ACTION ITEM
Only the text of the entries below should be returned, exactly as given, without pictures.

ENTRIES SHOWN
----

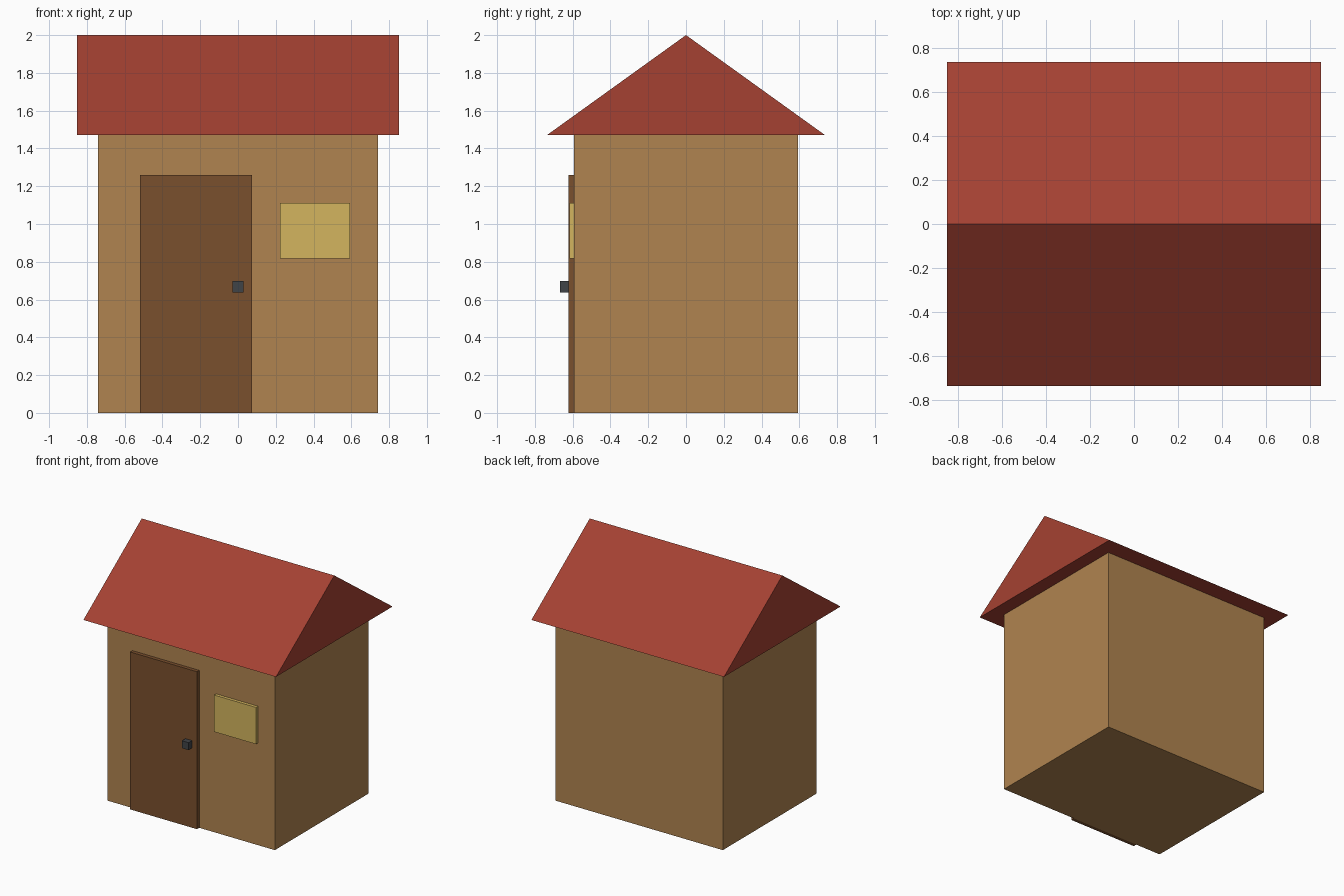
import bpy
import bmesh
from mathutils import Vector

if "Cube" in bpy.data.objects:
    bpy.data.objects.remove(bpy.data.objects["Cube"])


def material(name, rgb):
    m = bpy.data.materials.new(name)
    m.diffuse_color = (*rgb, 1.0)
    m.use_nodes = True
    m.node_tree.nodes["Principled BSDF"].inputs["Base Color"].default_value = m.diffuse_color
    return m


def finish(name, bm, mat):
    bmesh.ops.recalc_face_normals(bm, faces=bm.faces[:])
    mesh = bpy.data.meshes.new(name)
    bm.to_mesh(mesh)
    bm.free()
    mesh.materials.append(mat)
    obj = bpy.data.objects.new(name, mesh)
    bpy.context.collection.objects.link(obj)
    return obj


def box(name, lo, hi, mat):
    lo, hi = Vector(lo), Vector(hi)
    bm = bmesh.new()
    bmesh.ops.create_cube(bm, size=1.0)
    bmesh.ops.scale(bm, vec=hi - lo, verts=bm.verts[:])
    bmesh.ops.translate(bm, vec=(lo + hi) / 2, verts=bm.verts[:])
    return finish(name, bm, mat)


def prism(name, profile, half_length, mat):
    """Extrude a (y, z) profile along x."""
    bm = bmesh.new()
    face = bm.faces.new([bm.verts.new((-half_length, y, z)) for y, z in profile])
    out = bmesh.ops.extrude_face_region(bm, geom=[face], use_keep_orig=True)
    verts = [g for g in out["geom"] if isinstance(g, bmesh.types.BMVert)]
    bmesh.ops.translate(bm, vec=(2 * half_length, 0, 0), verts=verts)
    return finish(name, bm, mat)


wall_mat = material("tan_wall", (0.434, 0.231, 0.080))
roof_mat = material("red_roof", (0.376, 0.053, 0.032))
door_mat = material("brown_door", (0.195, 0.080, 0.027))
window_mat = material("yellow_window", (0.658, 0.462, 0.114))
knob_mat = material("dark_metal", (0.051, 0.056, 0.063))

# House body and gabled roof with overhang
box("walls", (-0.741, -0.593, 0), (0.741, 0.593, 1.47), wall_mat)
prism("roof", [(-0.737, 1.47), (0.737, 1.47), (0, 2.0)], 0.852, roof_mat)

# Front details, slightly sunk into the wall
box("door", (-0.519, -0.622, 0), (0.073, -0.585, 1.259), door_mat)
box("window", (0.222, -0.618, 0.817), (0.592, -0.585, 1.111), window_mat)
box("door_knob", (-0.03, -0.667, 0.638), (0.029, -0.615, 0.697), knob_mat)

----

EXERCISE RESULT
import bpy
import bmesh
from mathutils import Vector

if "Cube" in bpy.data.objects:
    bpy.data.objects.remove(bpy.data.objects["Cube"])


def material(name, rgb):
    m = bpy.data.materials.new(name)
    m.diffuse_color = (*rgb, 1.0)
    m.use_nodes = True
    m.node_tree.nodes["Principled BSDF"].inputs["Base Color"].default_value = m.diffuse_color
    return m


def finish(name, bm, mat):
    bmesh.ops.recalc_face_normals(bm, faces=bm.faces[:])
    mesh = bpy.data.meshes.new(name)
    bm.to_mesh(mesh)
    bm.free()
    mesh.materials.append(mat)
    obj = bpy.data.objects.new(name, mesh)
    bpy.context.collection.objects.link(obj)
    return obj


def box(name, lo, hi, mat):
    lo, hi = Vector(lo), Vector(hi)
    bm = bmesh.new()
    bmesh.ops.create_cube(bm, size=1.0)
    bmesh.ops.scale(bm, vec=hi - lo, verts=bm.verts[:])
    bmesh.ops.translate(bm, vec=(lo + hi) / 2, verts=bm.verts[:])
    return finish(name, bm, mat)


def prism(name, profile, half_length, mat):
    """Extrude a (y, z) profile along x."""
    bm = bmesh.new()
    face = bm.faces.new([bm.verts.new((-half_length, y, z)) for y, z in profile])
    out = bmesh.ops.extrude_face_region(bm, geom=[face], use_keep_orig=True)
    verts = [g for g in out["geom"] if isinstance(g, bmesh.types.BMVert)]
    bmesh.ops.translate(bm, vec=(2 * half_length, 0, 0), verts=verts)
    return finish(name, bm, mat)


wall_mat = material("tan_wall", (0.434, 0.231, 0.080))
roof_mat = material("red_roof", (0.376, 0.053, 0.032))
door_mat = material("brown_door", (0.195, 0.080, 0.027))
window_mat = material("yellow_window", (0.658, 0.462, 0.114))
knob_mat = material("dark_metal", (0.051, 0.056, 0.063))

# House body and gabled roof with overhang
box("walls", (-0.741, -0.593, 0), (0.741, 0.593, 1.47), wall_mat)
prism("roof", [(-0.737, 1.47), (0.737, 1.47), (0, 2.0)], 0.852, roof_mat)

# Front details, slightly sunk into the wall
box("door", (-0.519, -0.622, 0), (0.073, -0.585, 1.259), door_mat)
box("window", (0.222, -0.618, 0.817), (0.592, -0.585, 1.111), window_mat)
box("door_knob", (-0.03, -0.667, 0.638), (0.029, -0.615, 0.697), knob_mat)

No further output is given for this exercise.